The main parameters of the curve are:
R time: Time to initial clot formation
K time: Time from initial clot formation until reaching 20 mm in amplitude
Alpha angle (α): Angle between the baseline at initial clot formation
Maximum amplitude (MA): Maximum deviation of tracing to baseline
LY30: Amplitude 30 minutes after reaching maximum amplitude
The curve looks as follows:
Whenever the R-time (time to initiation of cot formation) in a bleeding patient is prolonged, what should you do to promote clot formation?
A: Administer platelets
B: Administer cryoprecipitate (or fibrinogen)
C: Administer Fresh Frozen Plasma (FFP) or anticoagulation reversal agents
D: Administer tranexamic acid
The correct answer is C.
Taming the SRU covered TEG last week.

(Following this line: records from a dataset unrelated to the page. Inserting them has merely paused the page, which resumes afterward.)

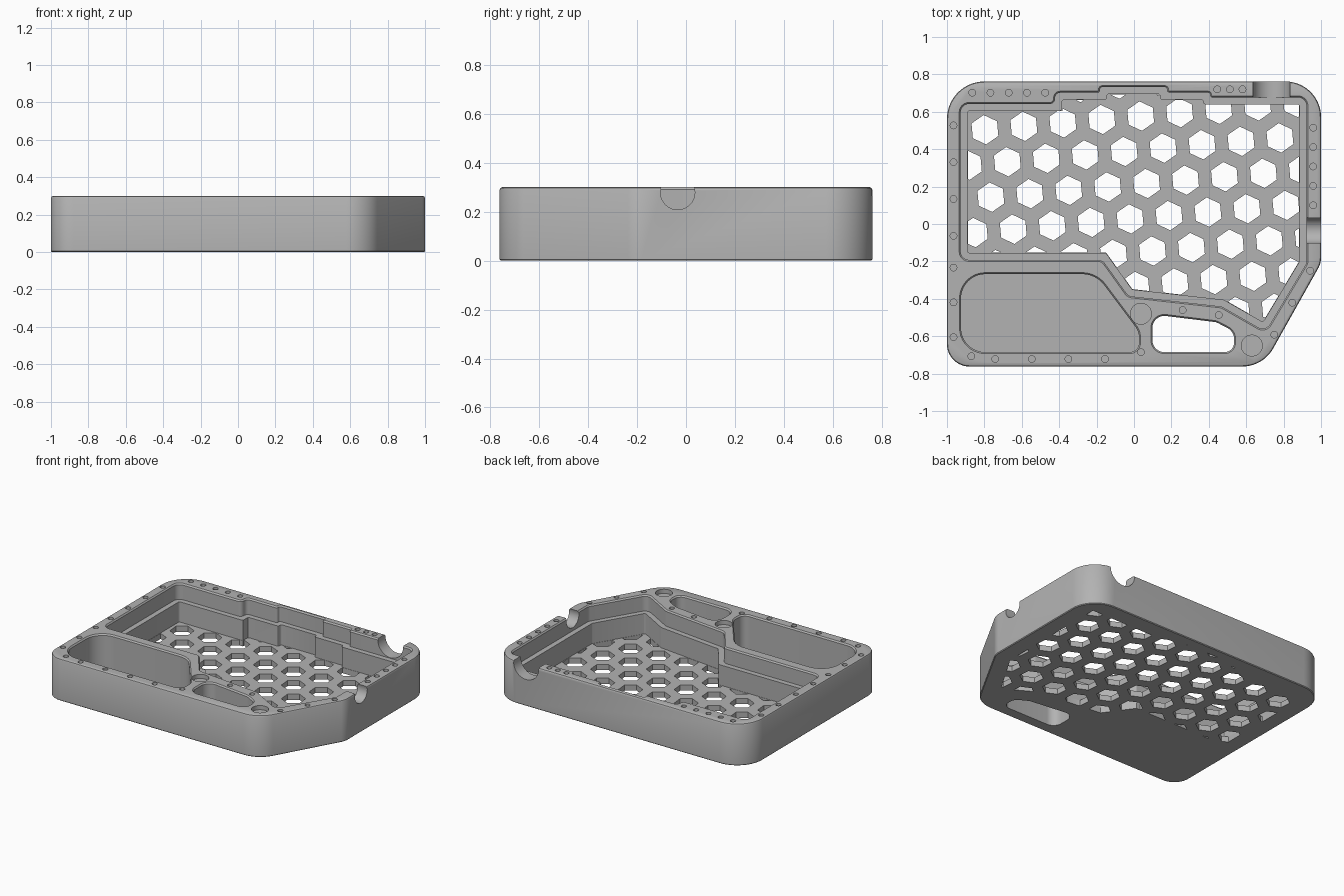
import bpy, bmesh, math
from math import radians, cos, sin, tan, pi
from mathutils import Vector, Matrix

cube = bpy.data.objects.get("Cube")
if cube:
    bpy.data.objects.remove(cube, do_unlink=True)

HEIGHT, FLOOR, LEDGE = 0.3, 0.04, 0.185
ABOVE = HEIGHT + 0.1

grey = bpy.data.materials.new("plain grey")
grey.use_nodes = True
grey.diffuse_color = (0.45, 0.45, 0.45, 1)
grey.node_tree.nodes["Principled BSDF"].inputs["Base Color"].default_value = grey.diffuse_color


def offset(points, d):
    """Move a counter-clockwise outline outwards by d."""
    out = []
    for i, p in enumerate(points):
        a = (p - points[i - 1]).normalized()
        b = (points[(i + 1) % len(points)] - p).normalized()
        na, nb = Vector((a.y, -a.x)), Vector((b.y, -b.x))
        out.append(p + (na + nb) * d / (1 + na.dot(nb)))
    return out


def rounded(points, radii, steps=10):
    """Replace each corner with an arc."""
    out = []
    for i, p in enumerate(points):
        r = radii[i] if isinstance(radii, (list, tuple)) else radii
        u, v = points[i - 1] - p, points[(i + 1) % len(points)] - p
        half = u.angle(v) / 2
        t = min(r / tan(half), 0.46 * u.length, 0.46 * v.length)
        u.normalize()
        v.normalize()
        centre = p + (u + v).normalized() * t / cos(half)
        start, end = p + u * t - centre, p + v * t - centre
        turn = start.angle_signed(end)
        for k in range(steps + 1):
            out.append(centre + Matrix.Rotation(-turn * k / steps, 2) @ start)
    return out


def loft(bm, points, levels):
    """Closed solid through (height, outward offset) copies of an outline."""
    rings = [[bm.verts.new((p.x, p.y, z)) for p in offset(points, d)] for z, d in levels]
    n = len(points)
    for low, high in zip(rings, rings[1:]):
        for i in range(n):
            j = (i + 1) % n
            bm.faces.new((low[i], low[j], high[j], high[i]))
    bm.faces.new(rings[0][::-1])
    bm.faces.new(rings[-1])


def finish(name, bm):
    bmesh.ops.recalc_face_normals(bm, faces=bm.faces)
    mesh = bpy.data.meshes.new(name)
    bm.to_mesh(mesh)
    bm.free()
    mesh.materials.append(grey)
    ob = bpy.data.objects.new(name, mesh)
    bpy.context.collection.objects.link(ob)
    return ob


def solid(name, points, levels):
    bm = bmesh.new()
    loft(bm, points, levels)
    return finish(name, bm)


def boolean(target, cutter, operation="DIFFERENCE"):
    mod = target.modifiers.new("cut", "BOOLEAN")
    mod.operation, mod.solver, mod.object = operation, "EXACT", cutter
    bpy.context.view_layer.objects.active = target
    bpy.ops.object.modifier_apply(modifier=mod.name)
    bpy.data.objects.remove(cutter, do_unlink=True)


def outline(*pairs):
    return [Vector(p) for p in pairs]


def circle(x, y, r, n, turn=0):
    return [Vector((x + r * cos(turn + 2 * pi * k / n), y + r * sin(turn + 2 * pi * k / n)))
            for k in range(n)]


# Tray body with softened top and bottom edges
shell = outline((-1, -.762), (.69, -.762), (1, -.21), (1, .762), (-1, .762))
tray = solid("tray_body", rounded(shell, [.12, .19, .12, .19, .2], 14),
             [(0, -.005), (.005, 0), (HEIGHT - .012, 0), (HEIGHT - .004, -.004), (HEIGHT, -.012)])

# Main well: narrow lower part, wider upper part leaving a ledge
well = outline((-.89, -.155), (-.15, -.155), (-.01, -.35), (.48, -.405), (.69, -.525), (.885, -.2),
               (.885, .64), (.37, .64), (.37, .665), (.14, .665), (.14, .695), (-.145, .695),
               (-.145, .665), (-.385, .665), (-.385, .605), (-.89, .605))
lip = [(HEIGHT - .01, 0), (HEIGHT, .008), (ABOVE, .008)]
boolean(tray, solid("upper_well", rounded(offset(well, .037), .045, 6), [(LEDGE, 0)] + lip))
boolean(tray, solid("lower_well", rounded(well, .012, 3), [(FLOOR, 0), (LEDGE + .05, 0)]))

# Closed side pocket and the open slot beside it
pocket = outline((-.925, -.685), (.027, -.685), (.027, -.575), (-.203, -.268), (-.925, -.268))
boolean(tray, solid("side_pocket", rounded(pocket, [.13, .07, .1, .15, .13]), [(FLOOR, 0)] + lip))
slot = outline((.098, -.685), (.535, -.685), (.535, -.575), (.44, -.525), (.098, -.483))
boolean(tray, solid("open_slot", rounded(slot, .065), [(-.1, 0)] + lip))

# Tilted honeycomb through the well floor, clipped to the well walls
tilt, pitch = radians(5), 0.209
bm = bmesh.new()
for row in range(-8, 9):
    for col in range(-10, 11):
        along, across = pitch * (col + row / 2), pitch * row * cos(pi / 6)
        x = -.797 + along * cos(tilt) - across * sin(tilt)
        y = .504 + along * sin(tilt) + across * cos(tilt)
        if abs(x) < 1.05 and -.65 < y < .8:
            loft(bm, circle(x, y, .079, 6, tilt + pi / 6), [(-.1, 0), (FLOOR + .04, 0)])
honeycomb = finish("honeycomb", bm)
boolean(honeycomb, solid("clip", offset(well, -.002), [(-.2, 0), (ABOVE, 0)]), "INTERSECT")
boolean(tray, honeycomb)

# Cable notches through the right and rear walls
for name, r, place, axis in (("side_notch", .07, (1, -.034, .278), "Y"),
                             ("rear_notch", .1, (.735, .76, .29), "X")):
    bm = bmesh.new()
    bmesh.ops.create_cone(bm, cap_ends=True, segments=48, radius1=r, radius2=r, depth=.18,
                          matrix=Matrix.Translation(place) @ Matrix.Rotation(pi / 2, 4, axis))
    boolean(tray, finish(name, bm))

# Rim holes in evenly spaced rows: start, end, count
rows = [((-.965, .527), (-.965, -.063), 4), ((-.965, -.233), (-.965, -.605), 3),
        ((-.87, -.707), (-.87, -.707), 1), ((-.742, -.722), (-.155, -.722), 4),
        ((.037, -.685), (.037, -.685), 1), ((-.865, .702), (-.475, .702), 5),
        ((.445, .72), (.58, .72), 3), ((.958, .515), (.958, .1), 5),
        ((.942, -.25), (.75, -.592), 3), ((.26, -.46), (.453, -.487), 2)]
bm = bmesh.new()
for start, end, count in rows:
    for k in range(count):
        p = Vector(start).lerp(Vector(end), k / max(count - 1, 1))
        loft(bm, circle(p.x, p.y, .018, 16), [(HEIGHT - .05, 0), (ABOVE, 0)])
# Two larger round recesses
for x, y in ((.037, -.48), (.63, -.65)):
    loft(bm, circle(x, y, .056, 32), [(HEIGHT - .03, 0), (ABOVE, 0)])
boolean(tray, finish("rim_holes", bm))

# Smooth curved walls, keep edges crisp
bpy.ops.object.select_all(action="DESELECT")
tray.select_set(True)
bpy.context.view_layer.objects.active = tray
bpy.ops.object.shade_smooth_by_angle(angle=radians(30))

In case of a prolonged initiation of clot formation (R-time), we should administer FFP of reversal agents if the patient is on anticoagulation.
A prolonged K-time and a decreased alpha angle warrants cryoprecipitate administration.
A reduced maximum amplitude points you in the direction of platelet inactivity.
This quiz was written by Sophie Nieuwendijk, Denise van Vossen, Nicole van Groningen, Jeroen van Brakel, Noortje Geerts and Renée Deckers
Reviewed and edited by Rick Thissen